## Material supplied
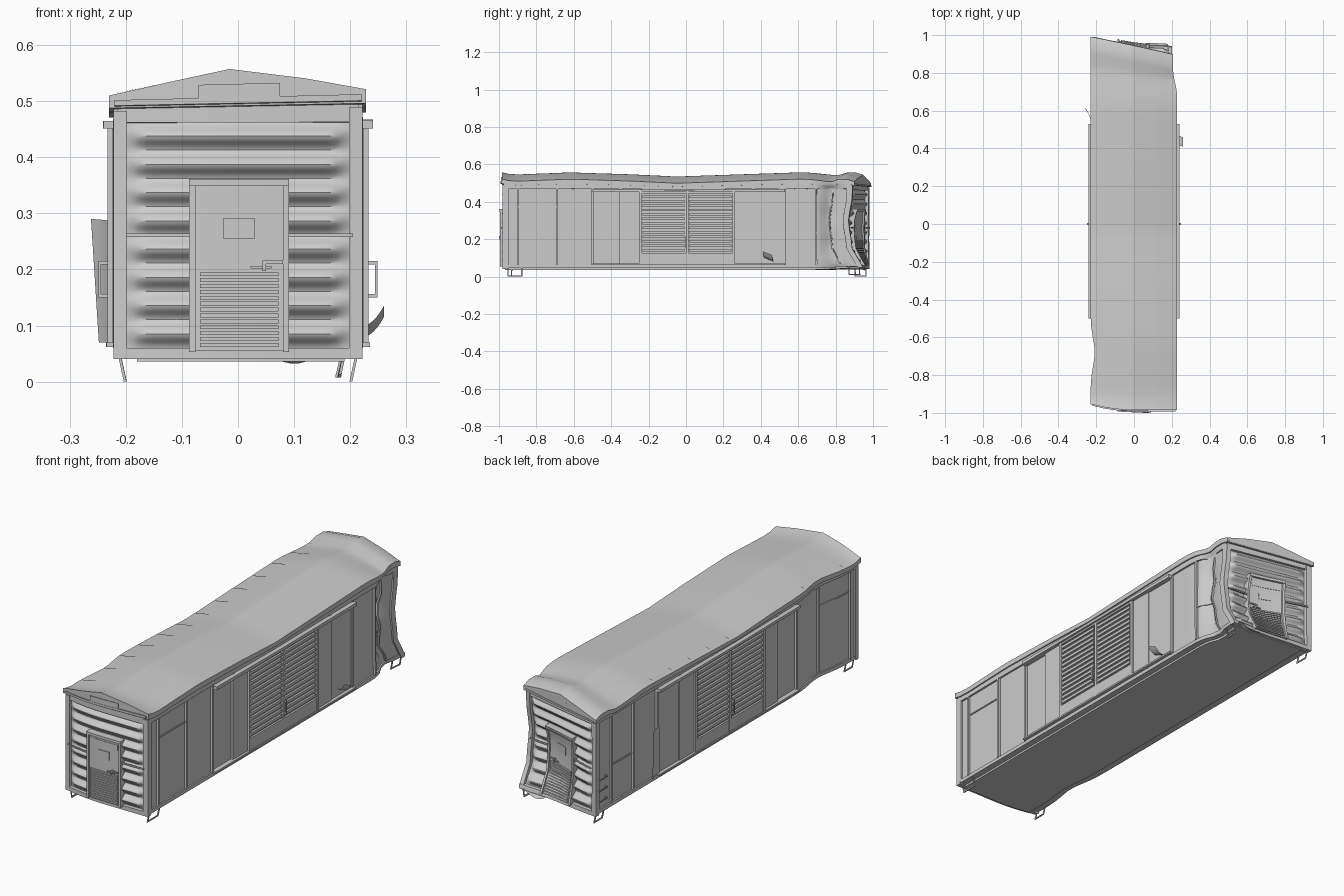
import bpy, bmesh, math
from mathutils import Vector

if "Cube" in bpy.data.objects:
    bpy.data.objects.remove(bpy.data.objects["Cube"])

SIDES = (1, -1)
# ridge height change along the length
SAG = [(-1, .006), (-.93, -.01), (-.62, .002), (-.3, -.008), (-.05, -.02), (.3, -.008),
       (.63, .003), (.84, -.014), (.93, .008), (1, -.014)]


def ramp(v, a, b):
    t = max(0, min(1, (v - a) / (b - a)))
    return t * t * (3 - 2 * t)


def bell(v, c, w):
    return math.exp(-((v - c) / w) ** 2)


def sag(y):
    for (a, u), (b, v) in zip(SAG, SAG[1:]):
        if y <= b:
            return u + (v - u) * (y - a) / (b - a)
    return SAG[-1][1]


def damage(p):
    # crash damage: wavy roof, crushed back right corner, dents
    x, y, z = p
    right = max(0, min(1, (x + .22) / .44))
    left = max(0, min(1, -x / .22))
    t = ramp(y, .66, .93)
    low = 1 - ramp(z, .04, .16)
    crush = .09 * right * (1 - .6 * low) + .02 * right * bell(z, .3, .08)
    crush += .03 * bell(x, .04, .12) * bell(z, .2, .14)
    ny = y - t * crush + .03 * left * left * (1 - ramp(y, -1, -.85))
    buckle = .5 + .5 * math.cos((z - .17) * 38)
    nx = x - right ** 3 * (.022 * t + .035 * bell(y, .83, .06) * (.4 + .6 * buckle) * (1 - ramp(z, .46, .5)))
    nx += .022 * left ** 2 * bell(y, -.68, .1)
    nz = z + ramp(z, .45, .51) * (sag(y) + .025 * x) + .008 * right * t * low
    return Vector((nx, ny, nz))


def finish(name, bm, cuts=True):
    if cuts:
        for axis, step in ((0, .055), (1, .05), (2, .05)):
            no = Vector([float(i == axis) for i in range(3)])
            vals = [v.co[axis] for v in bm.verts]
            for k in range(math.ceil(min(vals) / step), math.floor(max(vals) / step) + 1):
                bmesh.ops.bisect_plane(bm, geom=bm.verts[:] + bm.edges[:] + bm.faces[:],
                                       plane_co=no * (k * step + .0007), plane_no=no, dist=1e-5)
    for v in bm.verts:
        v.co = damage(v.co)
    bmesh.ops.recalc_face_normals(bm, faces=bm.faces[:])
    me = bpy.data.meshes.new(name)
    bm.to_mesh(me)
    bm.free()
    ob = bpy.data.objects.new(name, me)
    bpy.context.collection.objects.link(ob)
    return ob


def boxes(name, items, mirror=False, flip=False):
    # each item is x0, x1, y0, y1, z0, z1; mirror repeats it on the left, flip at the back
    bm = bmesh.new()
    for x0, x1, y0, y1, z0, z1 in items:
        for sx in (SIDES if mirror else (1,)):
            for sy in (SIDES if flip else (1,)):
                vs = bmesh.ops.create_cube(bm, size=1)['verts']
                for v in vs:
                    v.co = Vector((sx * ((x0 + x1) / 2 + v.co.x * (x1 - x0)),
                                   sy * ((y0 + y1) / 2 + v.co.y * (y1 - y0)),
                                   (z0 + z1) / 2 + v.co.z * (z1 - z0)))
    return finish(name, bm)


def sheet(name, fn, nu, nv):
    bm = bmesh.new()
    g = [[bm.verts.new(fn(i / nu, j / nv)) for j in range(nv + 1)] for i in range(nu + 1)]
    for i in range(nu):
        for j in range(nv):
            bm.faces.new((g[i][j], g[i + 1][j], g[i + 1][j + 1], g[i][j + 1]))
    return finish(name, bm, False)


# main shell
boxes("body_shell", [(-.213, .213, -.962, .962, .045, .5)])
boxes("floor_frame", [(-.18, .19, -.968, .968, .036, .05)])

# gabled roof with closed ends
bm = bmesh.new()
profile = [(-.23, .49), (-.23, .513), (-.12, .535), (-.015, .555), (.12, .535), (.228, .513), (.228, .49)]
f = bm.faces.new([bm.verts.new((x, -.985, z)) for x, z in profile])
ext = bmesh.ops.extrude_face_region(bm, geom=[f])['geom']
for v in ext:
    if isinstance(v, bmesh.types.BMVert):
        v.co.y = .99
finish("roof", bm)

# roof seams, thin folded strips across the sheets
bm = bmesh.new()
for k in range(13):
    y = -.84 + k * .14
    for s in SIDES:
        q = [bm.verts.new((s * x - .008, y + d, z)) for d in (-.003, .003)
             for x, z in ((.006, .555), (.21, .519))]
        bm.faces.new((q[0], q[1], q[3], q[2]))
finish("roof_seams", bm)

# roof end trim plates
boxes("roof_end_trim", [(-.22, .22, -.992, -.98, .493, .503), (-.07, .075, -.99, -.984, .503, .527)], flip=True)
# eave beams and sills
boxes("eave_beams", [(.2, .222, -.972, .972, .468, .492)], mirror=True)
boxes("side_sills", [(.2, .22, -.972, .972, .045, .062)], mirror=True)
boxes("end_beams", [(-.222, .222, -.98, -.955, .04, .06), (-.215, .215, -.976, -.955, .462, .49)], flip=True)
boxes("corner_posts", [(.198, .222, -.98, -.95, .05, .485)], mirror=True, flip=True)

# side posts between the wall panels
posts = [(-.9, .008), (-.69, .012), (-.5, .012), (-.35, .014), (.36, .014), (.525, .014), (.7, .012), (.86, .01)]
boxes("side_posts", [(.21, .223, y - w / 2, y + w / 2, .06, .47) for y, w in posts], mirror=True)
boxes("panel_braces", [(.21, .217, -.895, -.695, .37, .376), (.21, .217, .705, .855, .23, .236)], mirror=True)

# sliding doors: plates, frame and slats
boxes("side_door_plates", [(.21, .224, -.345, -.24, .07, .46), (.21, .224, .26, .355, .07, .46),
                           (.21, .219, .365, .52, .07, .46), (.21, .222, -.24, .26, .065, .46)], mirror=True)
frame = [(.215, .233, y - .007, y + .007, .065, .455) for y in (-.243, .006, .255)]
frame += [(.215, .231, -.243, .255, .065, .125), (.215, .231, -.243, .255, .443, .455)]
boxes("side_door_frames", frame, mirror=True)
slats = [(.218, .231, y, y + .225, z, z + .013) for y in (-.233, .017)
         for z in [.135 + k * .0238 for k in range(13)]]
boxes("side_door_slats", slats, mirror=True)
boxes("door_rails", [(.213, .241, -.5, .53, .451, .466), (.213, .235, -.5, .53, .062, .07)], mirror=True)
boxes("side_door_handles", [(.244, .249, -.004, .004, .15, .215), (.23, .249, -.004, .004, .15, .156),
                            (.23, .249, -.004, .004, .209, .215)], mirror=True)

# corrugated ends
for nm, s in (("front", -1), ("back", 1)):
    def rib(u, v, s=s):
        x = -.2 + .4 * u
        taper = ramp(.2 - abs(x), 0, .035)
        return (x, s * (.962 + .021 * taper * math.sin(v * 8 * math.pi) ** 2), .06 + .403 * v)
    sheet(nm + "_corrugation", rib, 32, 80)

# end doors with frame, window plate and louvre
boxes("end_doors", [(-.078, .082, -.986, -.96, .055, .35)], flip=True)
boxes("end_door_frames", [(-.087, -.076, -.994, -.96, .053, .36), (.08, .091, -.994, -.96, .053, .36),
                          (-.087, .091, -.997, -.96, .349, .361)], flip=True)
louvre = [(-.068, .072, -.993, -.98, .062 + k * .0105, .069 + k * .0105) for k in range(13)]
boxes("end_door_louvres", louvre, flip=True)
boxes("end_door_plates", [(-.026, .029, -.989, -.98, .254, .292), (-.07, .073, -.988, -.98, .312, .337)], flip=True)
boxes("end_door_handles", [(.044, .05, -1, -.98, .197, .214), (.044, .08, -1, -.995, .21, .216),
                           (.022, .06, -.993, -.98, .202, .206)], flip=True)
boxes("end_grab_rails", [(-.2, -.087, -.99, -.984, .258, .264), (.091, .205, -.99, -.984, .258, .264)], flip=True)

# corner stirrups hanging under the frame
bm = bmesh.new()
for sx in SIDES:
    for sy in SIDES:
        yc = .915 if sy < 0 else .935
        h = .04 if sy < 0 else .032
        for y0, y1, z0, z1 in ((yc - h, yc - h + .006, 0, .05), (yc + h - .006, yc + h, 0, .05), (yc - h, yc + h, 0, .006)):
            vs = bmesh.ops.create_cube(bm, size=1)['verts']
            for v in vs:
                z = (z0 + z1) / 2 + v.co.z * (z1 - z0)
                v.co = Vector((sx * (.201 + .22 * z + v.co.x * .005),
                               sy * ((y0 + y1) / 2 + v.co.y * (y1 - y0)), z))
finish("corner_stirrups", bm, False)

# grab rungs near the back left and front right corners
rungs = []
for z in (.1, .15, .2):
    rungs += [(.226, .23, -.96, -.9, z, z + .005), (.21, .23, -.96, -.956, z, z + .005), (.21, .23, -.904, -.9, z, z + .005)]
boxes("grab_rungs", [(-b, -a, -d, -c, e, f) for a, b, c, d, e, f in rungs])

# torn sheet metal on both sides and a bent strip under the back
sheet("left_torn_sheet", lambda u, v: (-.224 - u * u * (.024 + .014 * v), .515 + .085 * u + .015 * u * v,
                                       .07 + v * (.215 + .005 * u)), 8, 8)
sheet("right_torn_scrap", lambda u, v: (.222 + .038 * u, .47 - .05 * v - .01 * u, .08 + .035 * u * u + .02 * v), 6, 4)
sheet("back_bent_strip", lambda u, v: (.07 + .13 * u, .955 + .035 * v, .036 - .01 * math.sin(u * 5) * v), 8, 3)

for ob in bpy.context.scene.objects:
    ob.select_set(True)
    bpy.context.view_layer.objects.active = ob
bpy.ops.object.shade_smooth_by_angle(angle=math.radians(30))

## Problem requirements
Give an exact copy of the lines above from the line with "ny = y - t * crush" up to and including the line with "return Vector((nx, ny, nz))", and leave everything else out.

## Solution for this task
    ny = y - t * crush + .03 * left * left * (1 - ramp(y, -1, -.85))
    buckle = .5 + .5 * math.cos((z - .17) * 38)
    nx = x - right ** 3 * (.022 * t + .035 * bell(y, .83, .06) * (.4 + .6 * buckle) * (1 - ramp(z, .46, .5)))
    nx += .022 * left ** 2 * bell(y, -.68, .1)
    nz = z + ramp(z, .45, .51) * (sag(y) + .025 * x) + .008 * right * t * low
    return Vector((nx, ny, nz))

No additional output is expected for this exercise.